§ AIM OF THE TASK
Write out every entry exactly; the pictures do not belong in the copy.

[[ RECORDS SUPPLIED, beginning ]]

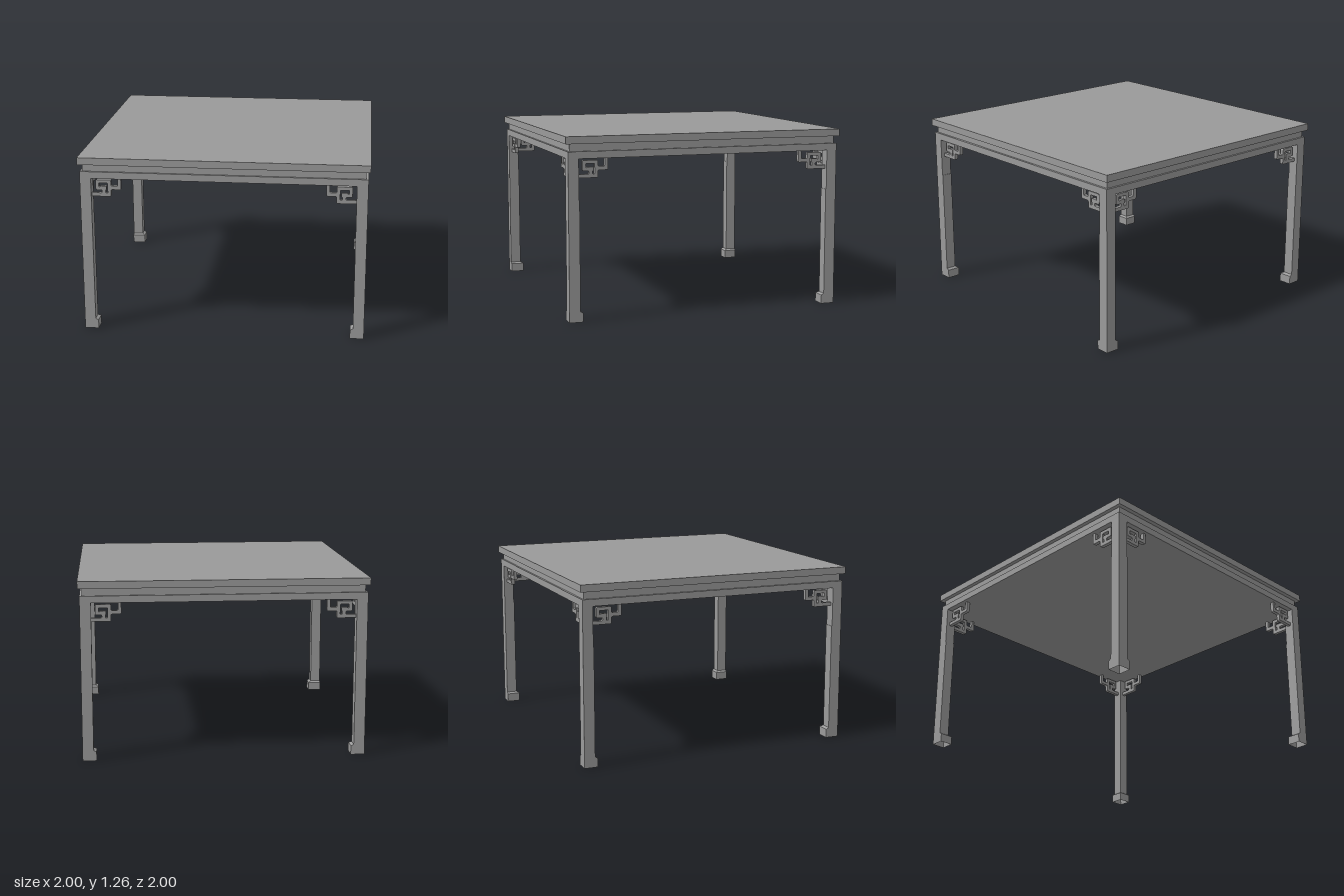
import * as THREE from 'three';

const material = new THREE.MeshStandardMaterial({ color: 0x9a9a9a, flatShading: true });
const openMaterial = material.clone();
openMaterial.side = THREE.DoubleSide;

const OUT_X = 0.987, OUT_Z = 0.981, LEG_IN = 0.91;
const APRON_BOTTOM = 1.108, BRACKET_DEPTH = 0.026;

function mesh(name, geometry, mat = material) {
  const m = new THREE.Mesh(geometry, mat);
  m.name = name;
  return m;
}

// Centred slab with half sizes hx, hz spanning lo..hi in y
function slab(name, hx, hz, lo, hi) {
  return mesh(name, new THREE.BoxGeometry(hx * 2, hi - lo, hz * 2).translate(0, (lo + hi) / 2, 0));
}

// Hollow leg and hoof foot, open underneath: rectangular rings of [y, inner x, inner z]
function legGeometry(sx, sz) {
  const rings = [
    [0, 0.89, 0.885], [0.062, 0.89, 0.885], [0.073, LEG_IN, 0.904],
    [0.83, LEG_IN, 0.904], [0.83, LEG_IN, 0.908], [APRON_BOTTOM, LEG_IN, 0.908],
  ].map(([y, ix, iz]) => {
    const ring = [[ix, iz], [ix, OUT_Z], [OUT_X, OUT_Z], [OUT_X, iz]]
      .map(([x, z]) => [x * sx, y, z * sz]);
    return sx * sz < 0 ? ring.reverse() : ring;
  });
  const positions = [];
  for (let r = 0; r < rings.length - 1; r++) {
    for (let i = 0; i < 4; i++) {
      const j = (i + 1) % 4;
      const a = rings[r][i], b = rings[r][j], c = rings[r + 1][j], d = rings[r + 1][i];
      positions.push(...a, ...b, ...c, ...a, ...c, ...d);
    }
  }
  const geometry = new THREE.BufferGeometry();
  geometry.setAttribute('position', new THREE.Float32BufferAttribute(positions, 3));
  geometry.computeVertexNormals();
  return geometry;
}

// Closed polygon with softened corners; u runs inward from the leg face at `start`
function soften(path, points, r, side, start) {
  const p = points.map(([u, y]) => new THREE.Vector2(side * (start - u), y));
  p.forEach((b, i) => {
    const a = p[(i + p.length - 1) % p.length], c = p[(i + 1) % p.length];
    const toward = (q) => b.clone().add(q.clone().sub(b).setLength(Math.min(r, b.distanceTo(q) * 0.45)));
    const from = toward(a), to = toward(c);
    if (i === 0) path.moveTo(from.x, from.y);
    else path.lineTo(from.x, from.y);
    path.quadraticCurveTo(b.x, b.y, to.x, to.y);
  });
  path.closePath();
  return path;
}

// Fretwork bracket: scroll loop, foot bar into the leg, hooked arm to the apron
function bracketGeometry(side, start, z) {
  const shape = soften(new THREE.Shape(), [
    [-0.015, 0.976], [0.135, 0.976], [0.135, 1.026], [0.205, 1.026], [0.205, APRON_BOTTOM],
    [0.182, APRON_BOTTOM], [0.182, 1.051], [0.135, 1.051], [0.135, 1.094],
    [0.028, 1.094], [0.028, 1.022], [0.073, 1.022], [0.073, 1.001], [-0.015, 1.001],
  ], 0.009, side, start);
  shape.holes.push(soften(new THREE.Path(), [
    [0.05, 1.071], [0.112, 1.071], [0.112, 1.001], [0.097, 1.001], [0.097, 1.022],
    [0.103, 1.026], [0.103, 1.049], [0.059, 1.049], [0.059, 1.044], [0.05, 1.044],
  ], 0.004, side, start));
  return new THREE.ExtrudeGeometry(shape, { depth: BRACKET_DEPTH, bevelEnabled: false, curveSegments: 3 })
    .translate(0, 0, z - BRACKET_DEPTH / 2);
}

// Leg with a bracket on each inner side, in the corner given by the signs
function createCorner(name, sx, sz) {
  const corner = new THREE.Group();
  corner.name = name;
  const midX = sx * (OUT_X + LEG_IN) / 2, midZ = sz * (OUT_Z + LEG_IN) / 2;
  corner.add(mesh('leg', legGeometry(sx, sz), openMaterial));
  corner.add(mesh('bracketAlongX', bracketGeometry(sx, LEG_IN, midZ)));
  corner.add(mesh('bracketAlongZ', bracketGeometry(sz, 0.903, -midX).rotateY(-Math.PI / 2)));
  return corner;
}

export function createModel() {
  const table = new THREE.Group();
  table.name = 'squareTable';

  // Top board, recessed waist and apron
  table.add(slab('tableTop', 1, 0.998, 1.208, 1.258));
  table.add(slab('waist', 0.97, 0.967, 1.156, 1.208));
  table.add(slab('apron', OUT_X, OUT_Z, APRON_BOTTOM, 1.156));

  // Four mirrored corners
  for (const [frontBack, sz] of [['front', 1], ['back', -1]]) {
    for (const [leftRight, sx] of [['Left', 1], ['Right', -1]]) {
      table.add(createCorner(frontBack + leftRight + 'Leg', sx, sz));
    }
  }
  return table;
}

[[ RECORDS SUPPLIED, end ]]

§ RESPONSE BELOW
import * as THREE from 'three';

const material = new THREE.MeshStandardMaterial({ color: 0x9a9a9a, flatShading: true });
const openMaterial = material.clone();
openMaterial.side = THREE.DoubleSide;

const OUT_X = 0.987, OUT_Z = 0.981, LEG_IN = 0.91;
const APRON_BOTTOM = 1.108, BRACKET_DEPTH = 0.026;

function mesh(name, geometry, mat = material) {
  const m = new THREE.Mesh(geometry, mat);
  m.name = name;
  return m;
}

// Centred slab with half sizes hx, hz spanning lo..hi in y
function slab(name, hx, hz, lo, hi) {
  return mesh(name, new THREE.BoxGeometry(hx * 2, hi - lo, hz * 2).translate(0, (lo + hi) / 2, 0));
}

// Hollow leg and hoof foot, open underneath: rectangular rings of [y, inner x, inner z]
function legGeometry(sx, sz) {
  const rings = [
    [0, 0.89, 0.885], [0.062, 0.89, 0.885], [0.073, LEG_IN, 0.904],
    [0.83, LEG_IN, 0.904], [0.83, LEG_IN, 0.908], [APRON_BOTTOM, LEG_IN, 0.908],
  ].map(([y, ix, iz]) => {
    const ring = [[ix, iz], [ix, OUT_Z], [OUT_X, OUT_Z], [OUT_X, iz]]
      .map(([x, z]) => [x * sx, y, z * sz]);
    return sx * sz < 0 ? ring.reverse() : ring;
  });
  const positions = [];
  for (let r = 0; r < rings.length - 1; r++) {
    for (let i = 0; i < 4; i++) {
      const j = (i + 1) % 4;
      const a = rings[r][i], b = rings[r][j], c = rings[r + 1][j], d = rings[r + 1][i];
      positions.push(...a, ...b, ...c, ...a, ...c, ...d);
    }
  }
  const geometry = new THREE.BufferGeometry();
  geometry.setAttribute('position', new THREE.Float32BufferAttribute(positions, 3));
  geometry.computeVertexNormals();
  return geometry;
}

// Closed polygon with softened corners; u runs inward from the leg face at `start`
function soften(path, points, r, side, start) {
  const p = points.map(([u, y]) => new THREE.Vector2(side * (start - u), y));
  p.forEach((b, i) => {
    const a = p[(i + p.length - 1) % p.length], c = p[(i + 1) % p.length];
    const toward = (q) => b.clone().add(q.clone().sub(b).setLength(Math.min(r, b.distanceTo(q) * 0.45)));
    const from = toward(a), to = toward(c);
    if (i === 0) path.moveTo(from.x, from.y);
    else path.lineTo(from.x, from.y);
    path.quadraticCurveTo(b.x, b.y, to.x, to.y);
  });
  path.closePath();
  return path;
}

// Fretwork bracket: scroll loop, foot bar into the leg, hooked arm to the apron
function bracketGeometry(side, start, z) {
  const shape = soften(new THREE.Shape(), [
    [-0.015, 0.976], [0.135, 0.976], [0.135, 1.026], [0.205, 1.026], [0.205, APRON_BOTTOM],
    [0.182, APRON_BOTTOM], [0.182, 1.051], [0.135, 1.051], [0.135, 1.094],
    [0.028, 1.094], [0.028, 1.022], [0.073, 1.022], [0.073, 1.001], [-0.015, 1.001],
  ], 0.009, side, start);
  shape.holes.push(soften(new THREE.Path(), [
    [0.05, 1.071], [0.112, 1.071], [0.112, 1.001], [0.097, 1.001], [0.097, 1.022],
    [0.103, 1.026], [0.103, 1.049], [0.059, 1.049], [0.059, 1.044], [0.05, 1.044],
  ], 0.004, side, start));
  return new THREE.ExtrudeGeometry(shape, { depth: BRACKET_DEPTH, bevelEnabled: false, curveSegments: 3 })
    .translate(0, 0, z - BRACKET_DEPTH / 2);
}

// Leg with a bracket on each inner side, in the corner given by the signs
function createCorner(name, sx, sz) {
  const corner = new THREE.Group();
  corner.name = name;
  const midX = sx * (OUT_X + LEG_IN) / 2, midZ = sz * (OUT_Z + LEG_IN) / 2;
  corner.add(mesh('leg', legGeometry(sx, sz), openMaterial));
  corner.add(mesh('bracketAlongX', bracketGeometry(sx, LEG_IN, midZ)));
  corner.add(mesh('bracketAlongZ', bracketGeometry(sz, 0.903, -midX).rotateY(-Math.PI / 2)));
  return corner;
}

export function createModel() {
  const table = new THREE.Group();
  table.name = 'squareTable';

  // Top board, recessed waist and apron
  table.add(slab('tableTop', 1, 0.998, 1.208, 1.258));
  table.add(slab('waist', 0.97, 0.967, 1.156, 1.208));
  table.add(slab('apron', OUT_X, OUT_Z, APRON_BOTTOM, 1.156));

  // Four mirrored corners
  for (const [frontBack, sz] of [['front', 1], ['back', -1]]) {
    for (const [leftRight, sx] of [['Left', 1], ['Right', -1]]) {
      table.add(createCorner(frontBack + leftRight + 'Leg', sx, sz));
    }
  }
  return table;
}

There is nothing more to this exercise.